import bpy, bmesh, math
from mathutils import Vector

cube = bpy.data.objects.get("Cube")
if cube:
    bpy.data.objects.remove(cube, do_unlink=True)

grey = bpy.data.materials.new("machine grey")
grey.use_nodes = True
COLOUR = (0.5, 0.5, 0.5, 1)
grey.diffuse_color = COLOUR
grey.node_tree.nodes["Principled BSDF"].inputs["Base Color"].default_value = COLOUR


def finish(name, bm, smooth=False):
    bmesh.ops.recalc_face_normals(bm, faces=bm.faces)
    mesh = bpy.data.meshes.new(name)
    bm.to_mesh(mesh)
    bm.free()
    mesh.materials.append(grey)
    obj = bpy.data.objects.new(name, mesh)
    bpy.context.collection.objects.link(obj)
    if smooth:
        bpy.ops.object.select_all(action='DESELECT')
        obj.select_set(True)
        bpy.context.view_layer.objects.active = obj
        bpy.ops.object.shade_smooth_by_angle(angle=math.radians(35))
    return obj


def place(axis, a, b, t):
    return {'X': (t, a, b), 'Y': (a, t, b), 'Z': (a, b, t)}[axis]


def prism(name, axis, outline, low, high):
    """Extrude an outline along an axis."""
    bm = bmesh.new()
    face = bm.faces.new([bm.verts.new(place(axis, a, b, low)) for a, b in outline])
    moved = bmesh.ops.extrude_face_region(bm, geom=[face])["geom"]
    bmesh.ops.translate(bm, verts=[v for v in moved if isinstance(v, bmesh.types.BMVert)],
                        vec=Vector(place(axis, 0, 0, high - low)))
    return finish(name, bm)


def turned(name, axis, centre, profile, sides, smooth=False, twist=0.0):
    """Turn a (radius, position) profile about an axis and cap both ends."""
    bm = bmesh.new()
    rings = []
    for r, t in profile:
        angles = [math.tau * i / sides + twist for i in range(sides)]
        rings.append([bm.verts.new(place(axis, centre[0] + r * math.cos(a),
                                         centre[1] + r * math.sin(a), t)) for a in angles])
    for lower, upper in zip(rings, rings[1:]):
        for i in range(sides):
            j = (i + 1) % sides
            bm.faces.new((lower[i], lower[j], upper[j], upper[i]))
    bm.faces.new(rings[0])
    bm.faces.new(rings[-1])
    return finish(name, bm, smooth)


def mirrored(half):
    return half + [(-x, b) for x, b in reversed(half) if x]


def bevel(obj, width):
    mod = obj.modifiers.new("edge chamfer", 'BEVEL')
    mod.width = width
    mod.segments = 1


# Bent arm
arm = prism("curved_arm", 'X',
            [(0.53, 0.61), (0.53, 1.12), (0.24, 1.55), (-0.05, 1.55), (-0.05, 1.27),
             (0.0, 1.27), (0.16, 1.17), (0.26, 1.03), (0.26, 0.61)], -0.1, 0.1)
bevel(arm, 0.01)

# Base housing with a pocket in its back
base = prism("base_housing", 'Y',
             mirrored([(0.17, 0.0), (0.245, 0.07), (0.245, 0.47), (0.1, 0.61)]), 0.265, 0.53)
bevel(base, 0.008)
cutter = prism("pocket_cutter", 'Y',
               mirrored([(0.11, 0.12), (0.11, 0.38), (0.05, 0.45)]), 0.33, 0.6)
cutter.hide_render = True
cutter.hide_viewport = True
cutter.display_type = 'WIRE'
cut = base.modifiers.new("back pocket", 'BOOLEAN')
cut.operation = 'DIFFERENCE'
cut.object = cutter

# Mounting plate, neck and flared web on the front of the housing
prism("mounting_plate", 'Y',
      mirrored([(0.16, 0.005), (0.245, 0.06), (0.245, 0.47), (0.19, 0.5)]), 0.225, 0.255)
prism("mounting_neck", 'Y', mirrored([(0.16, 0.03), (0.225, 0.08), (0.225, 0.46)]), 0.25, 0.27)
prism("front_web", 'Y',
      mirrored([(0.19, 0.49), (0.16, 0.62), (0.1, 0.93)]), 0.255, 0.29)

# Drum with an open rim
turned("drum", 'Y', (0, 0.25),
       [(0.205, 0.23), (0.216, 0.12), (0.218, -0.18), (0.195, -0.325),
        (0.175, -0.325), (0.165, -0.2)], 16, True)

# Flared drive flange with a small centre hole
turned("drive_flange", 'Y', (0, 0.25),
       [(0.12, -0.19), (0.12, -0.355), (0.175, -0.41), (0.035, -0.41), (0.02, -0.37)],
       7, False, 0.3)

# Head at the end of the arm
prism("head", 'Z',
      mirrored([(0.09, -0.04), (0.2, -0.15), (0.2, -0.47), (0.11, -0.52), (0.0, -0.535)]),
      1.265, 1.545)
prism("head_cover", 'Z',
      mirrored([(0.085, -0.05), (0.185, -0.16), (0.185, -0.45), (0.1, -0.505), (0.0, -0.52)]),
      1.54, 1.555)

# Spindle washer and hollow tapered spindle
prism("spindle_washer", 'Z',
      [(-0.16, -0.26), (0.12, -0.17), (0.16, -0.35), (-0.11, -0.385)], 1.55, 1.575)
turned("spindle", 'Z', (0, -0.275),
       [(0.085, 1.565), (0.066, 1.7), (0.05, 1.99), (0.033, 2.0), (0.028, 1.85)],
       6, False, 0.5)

·····

Aim of the exercise >>
The entries are to be duplicated exactly, with nothing changed.

Written solution >>
import bpy, bmesh, math
from mathutils import Vector

cube = bpy.data.objects.get("Cube")
if cube:
    bpy.data.objects.remove(cube, do_unlink=True)

grey = bpy.data.materials.new("machine grey")
grey.use_nodes = True
COLOUR = (0.5, 0.5, 0.5, 1)
grey.diffuse_color = COLOUR
grey.node_tree.nodes["Principled BSDF"].inputs["Base Color"].default_value = COLOUR


def finish(name, bm, smooth=False):
    bmesh.ops.recalc_face_normals(bm, faces=bm.faces)
    mesh = bpy.data.meshes.new(name)
    bm.to_mesh(mesh)
    bm.free()
    mesh.materials.append(grey)
    obj = bpy.data.objects.new(name, mesh)
    bpy.context.collection.objects.link(obj)
    if smooth:
        bpy.ops.object.select_all(action='DESELECT')
        obj.select_set(True)
        bpy.context.view_layer.objects.active = obj
        bpy.ops.object.shade_smooth_by_angle(angle=math.radians(35))
    return obj


def place(axis, a, b, t):
    return {'X': (t, a, b), 'Y': (a, t, b), 'Z': (a, b, t)}[axis]


def prism(name, axis, outline, low, high):
    """Extrude an outline along an axis."""
    bm = bmesh.new()
    face = bm.faces.new([bm.verts.new(place(axis, a, b, low)) for a, b in outline])
    moved = bmesh.ops.extrude_face_region(bm, geom=[face])["geom"]
    bmesh.ops.translate(bm, verts=[v for v in moved if isinstance(v, bmesh.types.BMVert)],
                        vec=Vector(place(axis, 0, 0, high - low)))
    return finish(name, bm)


def turned(name, axis, centre, profile, sides, smooth=False, twist=0.0):
    """Turn a (radius, position) profile about an axis and cap both ends."""
    bm = bmesh.new()
    rings = []
    for r, t in profile:
        angles = [math.tau * i / sides + twist for i in range(sides)]
        rings.append([bm.verts.new(place(axis, centre[0] + r * math.cos(a),
                                         centre[1] + r * math.sin(a), t)) for a in angles])
    for lower, upper in zip(rings, rings[1:]):
        for i in range(sides):
            j = (i + 1) % sides
            bm.faces.new((lower[i], lower[j], upper[j], upper[i]))
    bm.faces.new(rings[0])
    bm.faces.new(rings[-1])
    return finish(name, bm, smooth)


def mirrored(half):
    return half + [(-x, b) for x, b in reversed(half) if x]


def bevel(obj, width):
    mod = obj.modifiers.new("edge chamfer", 'BEVEL')
    mod.width = width
    mod.segments = 1


# Bent arm
arm = prism("curved_arm", 'X',
            [(0.53, 0.61), (0.53, 1.12), (0.24, 1.55), (-0.05, 1.55), (-0.05, 1.27),
             (0.0, 1.27), (0.16, 1.17), (0.26, 1.03), (0.26, 0.61)], -0.1, 0.1)
bevel(arm, 0.01)

# Base housing with a pocket in its back
base = prism("base_housing", 'Y',
             mirrored([(0.17, 0.0), (0.245, 0.07), (0.245, 0.47), (0.1, 0.61)]), 0.265, 0.53)
bevel(base, 0.008)
cutter = prism("pocket_cutter", 'Y',
               mirrored([(0.11, 0.12), (0.11, 0.38), (0.05, 0.45)]), 0.33, 0.6)
cutter.hide_render = True
cutter.hide_viewport = True
cutter.display_type = 'WIRE'
cut = base.modifiers.new("back pocket", 'BOOLEAN')
cut.operation = 'DIFFERENCE'
cut.object = cutter

# Mounting plate, neck and flared web on the front of the housing
prism("mounting_plate", 'Y',
      mirrored([(0.16, 0.005), (0.245, 0.06), (0.245, 0.47), (0.19, 0.5)]), 0.225, 0.255)
prism("mounting_neck", 'Y', mirrored([(0.16, 0.03), (0.225, 0.08), (0.225, 0.46)]), 0.25, 0.27)
prism("front_web", 'Y',
      mirrored([(0.19, 0.49), (0.16, 0.62), (0.1, 0.93)]), 0.255, 0.29)

# Drum with an open rim
turned("drum", 'Y', (0, 0.25),
       [(0.205, 0.23), (0.216, 0.12), (0.218, -0.18), (0.195, -0.325),
        (0.175, -0.325), (0.165, -0.2)], 16, True)

# Flared drive flange with a small centre hole
turned("drive_flange", 'Y', (0, 0.25),
       [(0.12, -0.19), (0.12, -0.355), (0.175, -0.41), (0.035, -0.41), (0.02, -0.37)],
       7, False, 0.3)

# Head at the end of the arm
prism("head", 'Z',
      mirrored([(0.09, -0.04), (0.2, -0.15), (0.2, -0.47), (0.11, -0.52), (0.0, -0.535)]),
      1.265, 1.545)
prism("head_cover", 'Z',
      mirrored([(0.085, -0.05), (0.185, -0.16), (0.185, -0.45), (0.1, -0.505), (0.0, -0.52)]),
      1.54, 1.555)

# Spindle washer and hollow tapered spindle
prism("spindle_washer", 'Z',
      [(-0.16, -0.26), (0.12, -0.17), (0.16, -0.35), (-0.11, -0.385)], 1.55, 1.575)
turned("spindle", 'Z', (0, -0.275),
       [(0.085, 1.565), (0.066, 1.7), (0.05, 1.99), (0.033, 2.0), (0.028, 1.85)],
       6, False, 0.5)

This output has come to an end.